* [Exercise requirements]: Reproduce the line containing "0.011, 1.635, 1.872)])" in the listing below, then every later line up to the end, precisely as written.

* [Study material]:
------------------------------------

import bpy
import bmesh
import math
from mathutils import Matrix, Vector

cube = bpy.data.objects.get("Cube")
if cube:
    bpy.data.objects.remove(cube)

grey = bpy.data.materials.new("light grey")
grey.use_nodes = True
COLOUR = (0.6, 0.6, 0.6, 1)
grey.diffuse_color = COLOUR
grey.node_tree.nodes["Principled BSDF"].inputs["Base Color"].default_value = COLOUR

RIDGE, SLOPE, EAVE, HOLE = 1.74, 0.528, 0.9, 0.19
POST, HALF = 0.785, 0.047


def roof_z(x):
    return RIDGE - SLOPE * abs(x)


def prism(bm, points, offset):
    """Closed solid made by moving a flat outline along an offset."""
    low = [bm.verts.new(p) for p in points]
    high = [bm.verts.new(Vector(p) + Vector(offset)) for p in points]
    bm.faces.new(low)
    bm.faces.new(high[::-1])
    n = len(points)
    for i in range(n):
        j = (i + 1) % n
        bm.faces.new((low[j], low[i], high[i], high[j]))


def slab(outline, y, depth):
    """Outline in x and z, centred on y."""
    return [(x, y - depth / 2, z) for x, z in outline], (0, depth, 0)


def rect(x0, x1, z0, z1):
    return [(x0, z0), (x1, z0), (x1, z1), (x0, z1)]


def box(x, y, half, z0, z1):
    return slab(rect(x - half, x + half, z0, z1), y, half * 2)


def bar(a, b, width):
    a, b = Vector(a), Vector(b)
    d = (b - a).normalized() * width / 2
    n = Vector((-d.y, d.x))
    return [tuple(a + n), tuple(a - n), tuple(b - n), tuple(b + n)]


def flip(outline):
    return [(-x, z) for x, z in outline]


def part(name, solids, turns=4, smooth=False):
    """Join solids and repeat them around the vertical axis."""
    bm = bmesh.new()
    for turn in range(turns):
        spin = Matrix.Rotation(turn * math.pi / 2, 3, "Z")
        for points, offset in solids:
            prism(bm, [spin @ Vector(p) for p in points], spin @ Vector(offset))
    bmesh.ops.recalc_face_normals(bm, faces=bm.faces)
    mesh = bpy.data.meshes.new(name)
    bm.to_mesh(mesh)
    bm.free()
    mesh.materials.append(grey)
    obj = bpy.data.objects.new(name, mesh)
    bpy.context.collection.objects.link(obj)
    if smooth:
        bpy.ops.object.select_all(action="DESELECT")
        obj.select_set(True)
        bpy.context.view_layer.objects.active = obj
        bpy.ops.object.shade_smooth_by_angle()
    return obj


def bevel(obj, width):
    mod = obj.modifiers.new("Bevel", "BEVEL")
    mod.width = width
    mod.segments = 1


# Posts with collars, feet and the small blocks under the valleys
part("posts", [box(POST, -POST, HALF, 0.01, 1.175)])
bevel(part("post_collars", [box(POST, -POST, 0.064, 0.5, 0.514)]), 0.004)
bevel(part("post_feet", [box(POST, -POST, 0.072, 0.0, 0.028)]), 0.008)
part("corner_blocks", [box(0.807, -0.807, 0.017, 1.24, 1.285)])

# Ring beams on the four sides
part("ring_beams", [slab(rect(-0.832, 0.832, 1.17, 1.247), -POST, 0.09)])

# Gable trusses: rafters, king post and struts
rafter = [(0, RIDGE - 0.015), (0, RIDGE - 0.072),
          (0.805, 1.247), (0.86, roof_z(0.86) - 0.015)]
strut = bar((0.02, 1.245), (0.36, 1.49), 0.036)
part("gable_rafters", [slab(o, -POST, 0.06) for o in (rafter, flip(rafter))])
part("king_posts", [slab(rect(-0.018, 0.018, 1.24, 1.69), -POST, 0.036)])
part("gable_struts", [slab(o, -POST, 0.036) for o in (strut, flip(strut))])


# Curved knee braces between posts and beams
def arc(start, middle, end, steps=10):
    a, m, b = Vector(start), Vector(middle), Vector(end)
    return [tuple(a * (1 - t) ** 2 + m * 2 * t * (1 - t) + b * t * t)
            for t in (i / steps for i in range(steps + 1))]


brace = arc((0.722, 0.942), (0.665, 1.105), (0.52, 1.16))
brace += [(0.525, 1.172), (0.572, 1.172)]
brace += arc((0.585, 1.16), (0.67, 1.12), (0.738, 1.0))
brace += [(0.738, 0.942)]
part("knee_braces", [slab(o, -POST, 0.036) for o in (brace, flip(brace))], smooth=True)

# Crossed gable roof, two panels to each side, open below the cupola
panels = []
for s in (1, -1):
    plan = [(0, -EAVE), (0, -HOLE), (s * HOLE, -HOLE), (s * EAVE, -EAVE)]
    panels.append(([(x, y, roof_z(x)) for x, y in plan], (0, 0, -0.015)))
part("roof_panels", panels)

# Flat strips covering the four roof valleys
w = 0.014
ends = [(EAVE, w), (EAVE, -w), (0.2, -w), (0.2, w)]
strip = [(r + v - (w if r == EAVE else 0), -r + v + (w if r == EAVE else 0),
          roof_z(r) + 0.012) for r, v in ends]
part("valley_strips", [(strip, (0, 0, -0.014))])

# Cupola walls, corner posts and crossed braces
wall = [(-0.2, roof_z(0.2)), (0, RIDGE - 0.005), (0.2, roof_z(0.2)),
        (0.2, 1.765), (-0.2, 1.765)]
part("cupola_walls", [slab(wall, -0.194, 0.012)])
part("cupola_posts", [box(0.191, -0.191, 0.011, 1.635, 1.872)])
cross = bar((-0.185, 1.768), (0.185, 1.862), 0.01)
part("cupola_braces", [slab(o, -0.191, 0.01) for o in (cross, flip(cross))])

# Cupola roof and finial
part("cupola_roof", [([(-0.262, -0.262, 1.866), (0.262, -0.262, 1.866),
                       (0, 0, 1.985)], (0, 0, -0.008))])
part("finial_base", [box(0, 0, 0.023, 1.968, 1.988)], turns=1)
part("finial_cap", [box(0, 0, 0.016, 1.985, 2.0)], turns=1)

------------------------------------

* [Your solution]:
part("cupola_posts", [box(0.191, -0.191, 0.011, 1.635, 1.872)])
cross = bar((-0.185, 1.768), (0.185, 1.862), 0.01)
part("cupola_braces", [slab(o, -0.191, 0.01) for o in (cross, flip(cross))])

# Cupola roof and finial
part("cupola_roof", [([(-0.262, -0.262, 1.866), (0.262, -0.262, 1.866),
                       (0, 0, 1.985)], (0, 0, -0.008))])
part("finial_base", [box(0, 0, 0.023, 1.968, 1.988)], turns=1)
part("finial_cap", [box(0, 0, 0.016, 1.985, 2.0)], turns=1)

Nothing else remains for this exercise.